In addition to the 1000G B reference panel, we also used various subsets of the LHS data as a reference panel. We randomly sampled subjects from the 4136 subjects in the LHS data as the reference data before applying the sliding window approach to the 4364 overlapping SNPs in the 2013 lipid data. As shown in Table 7 for global testing, as expected, the naive method gave much larger numbers of significant associations than that of the proposed new method, in which *T* = 30 or larger seemed to give stable results. The same conclusion can be drawn for the COJO analysis as shown in Table 8. In summary, we expect that the naive method gave too many false positives.

## Discussion

Using simulated and real data, we have convincingly shown the severe problem of inflated type I error rates in integrating GWAS summary data with small reference panels for COJO analyses, which have been widely applied in the last few years, ranging from gene-based testing with one or more traits (Kwak and Pan 2016, 2017; Deng and Pan 2017) to fine mapping. In particular, as a gene-based testing approach to integrating eQTL (expression quantitative trait loci) data with GWAS summary data, the recently proposed transcriptome-wide association studies are expected to share the same problem with small reference panels (Gamazon *et al.* 2015; Gusev *et al.* 2016; Xu *et al.* 2017). We emphasize that, although we have focused on conditional and global testing on a group of SNPs, the same issue of using small reference panels persists in many new and existing applications: to name a few, fine mapping (Benner *et al.* 2017), polygenic risk prediction (Vilhjalmsson *et al.* 2015), inferring genetic correlations among complex traits (Bulik-Sullivan *et al.* 2015), and Mendelian randomization for causal inference (Burgess *et al.* 2013). Although standard reference panel samples, as for the 1000G data, are continuing to grow with increasing sample sizes, the current and almost exclusive use of the popular 1000G reference panels is expected to suffer from the small sample issue as demonstrated here. Furthermore, even with a larger reference panel, if a GWAS sample size is larger (Benner *et al.* 2017) or if we expand the SNPs to be tested to cover less frequent or rare ones and/or those in high LD, as in fine mapping with sequencing data, the problem may still arise. Our proposed method, or its idea, could be applied (possibly after suitable modifications) to at least check whether the problem is severe in a given situation. Finally, we note that it is unclear how to deal with the problem if there are genotypic discrepancies between the reference panel and the GWAS data, which may happen in practice, especially with meta-analyzed GWAS summary statistics with multiple racial/ethnic subpopulations, for which any reference sample from a single population may not suffice (for the mixed GWAS population). In this case, perhaps the most straightforward solution is to conserve and share the LD structure from the original GWAS data. This problem is similar to meta-analysis of rare variants with sequencing data (Lee *et al.* 2013). We hope that this study, along with Benner *et al.* (2017), will raise the awareness of and attention to this important and urgent problem in light of the increasing use of GWAS summary data and (small) reference panels.

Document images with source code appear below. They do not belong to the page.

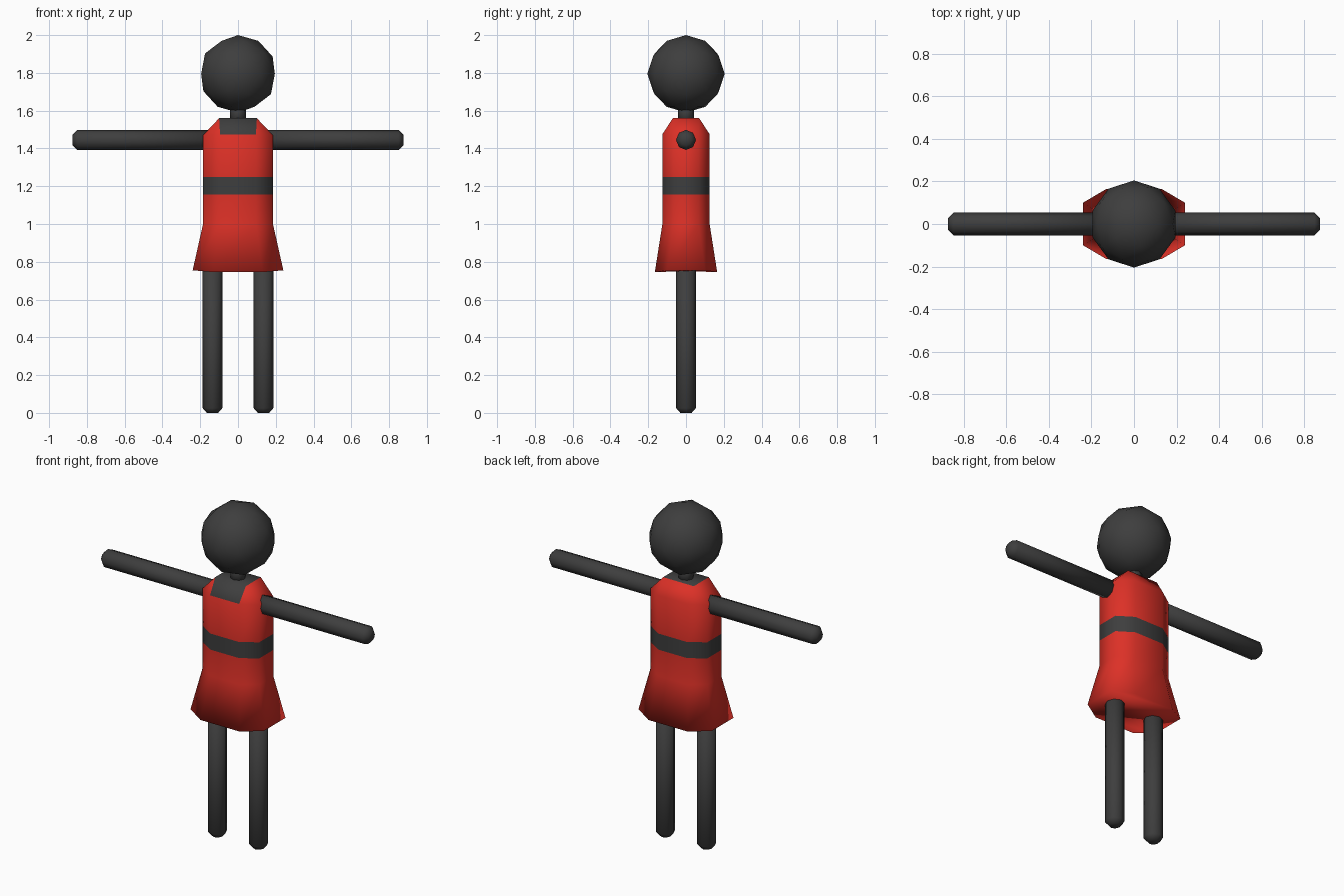
import bpy, bmesh, math
from mathutils import Matrix, Vector

if "Cube" in bpy.data.objects:
    bpy.data.objects.remove(bpy.data.objects["Cube"])


def material(name, rgb):
    m = bpy.data.materials.new(name)
    m.diffuse_color = (*rgb, 1)
    m.use_nodes = True
    m.node_tree.nodes["Principled BSDF"].inputs["Base Color"].default_value = m.diffuse_color
    return m


RED = material("red_cloth", (0.72, 0.03, 0.02))
GREY = material("dark_grey", (0.048, 0.048, 0.048))


def finish(name, bm, mats):
    bmesh.ops.recalc_face_normals(bm, faces=bm.faces)
    for f in bm.faces:
        f.smooth = True
    me = bpy.data.meshes.new(name)
    bm.to_mesh(me)
    bm.free()
    for m in mats:
        me.materials.append(m)
    ob = bpy.data.objects.new(name, me)
    bpy.context.collection.objects.link(ob)
    return ob


def rod(name, profile, matrix, sides=8):
    """Closed lathe along local z from (height, radius) pairs."""
    bm = bmesh.new()
    rings = [[bm.verts.new((r * math.cos(math.tau * i / sides),
                            r * math.sin(math.tau * i / sides), h))
              for i in range(sides)] for h, r in profile]
    for a, b in zip(rings, rings[1:]):
        for i in range(sides):
            j = (i + 1) % sides
            bm.faces.new((a[i], a[j], b[j], b[i]))
    bm.faces.new(rings[0])
    bm.faces.new(rings[-1])
    bm.transform(matrix)
    return finish(name, bm, [GREY])


# Dress: octagonal rings as (side x, side y, side z, front x, front y, front z)
RINGS = [(0.24, 0.10, 0.755, 0.13, 0.165, 0.745),
         (0.185, 0.066, 1.0, 0.095, 0.125, 1.0),
         (0.185, 0.066, 1.155, 0.095, 0.125, 1.155),
         (0.185, 0.066, 1.25, 0.095, 0.125, 1.25),
         (0.185, 0.066, 1.47, 0.095, 0.125, 1.475)]
bm = bmesh.new()
loops = []
for sx, sy, sz, fx, fy, fz in RINGS:
    pts = [(sx, -sy, sz), (sx, sy, sz), (fx, fy, fz), (-fx, fy, fz),
           (-sx, sy, sz), (-sx, -sy, sz), (-fx, -fy, fz), (fx, -fy, fz)]
    loops.append([bm.verts.new(p) for p in pts])
for k, (a, b) in enumerate(zip(loops, loops[1:])):
    for i in range(8):
        j = (i + 1) % 8
        f = bm.faces.new((a[i], a[j], b[j], b[i]))
        f.material_index = 1 if k == 2 else 0      # belt band
bm.faces.new(loops[0])                             # underside of the skirt
# Shoulders slope in to a small rectangle, each corner serving two ring points
corners = [bm.verts.new((x, y, 1.56)) for x, y in
           ((0.1, -0.07), (0.1, 0.07), (-0.1, 0.07), (-0.1, -0.07))]
top = [corners[i] for i in (0, 1, 1, 2, 2, 3, 3, 0)]
ring = loops[-1]
for i in range(8):
    j = (i + 1) % 8
    vs = [ring[i], ring[j], top[j]] + ([top[i]] if top[i] != top[j] else [])
    f = bm.faces.new(vs)
    f.material_index = 1 if i == 6 else 0          # open collar at the front
bm.faces.new(corners).material_index = 1           # neckline
finish("dress", bm, [RED, GREY])

# Head
bm = bmesh.new()
bmesh.ops.create_icosphere(bm, subdivisions=2, radius=0.205,
                           matrix=Matrix.Translation((0, 0, 1.795)))
finish("head", bm, [GREY])

# Neck
rod("neck", [(1.53, 0.042), (1.64, 0.042)], Matrix.Identity(4))

# Arms and legs with chamfered tips
for s, side in ((1, "left"), (-1, "right")):
    turn = Matrix.Rotation(s * math.pi / 2, 4, 'Y')
    rod(side + "_arm", [(0.1, 0.053), (0.85, 0.053), (0.875, 0.028)],
        Matrix.Translation((0, 0, 1.445)) @ turn)
    rod(side + "_leg", [(0, 0.03), (0.025, 0.052), (0.85, 0.052)],
        Matrix.Translation((s * 0.135, 0, 0)))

## Acknowledgments

The authors thank the reviewers for many helpful comments and Chong Wu for help with the data. We downloaded the LHS data from dbGaP. This research was supported by National institutes of Health grants R21 AG-057038, R01 HL-116720, R01 GM-113250, and R01 HL-105397; by National Science Foundation grant DMS1711226, and by the Minnesota Supercomputing Institute.

## Footnotes

*Communicating editor: E. Eskin*

- Received February 9, 2018.
- Accepted April 4, 2018.

- Copyright © 2018 by the Genetics Society of America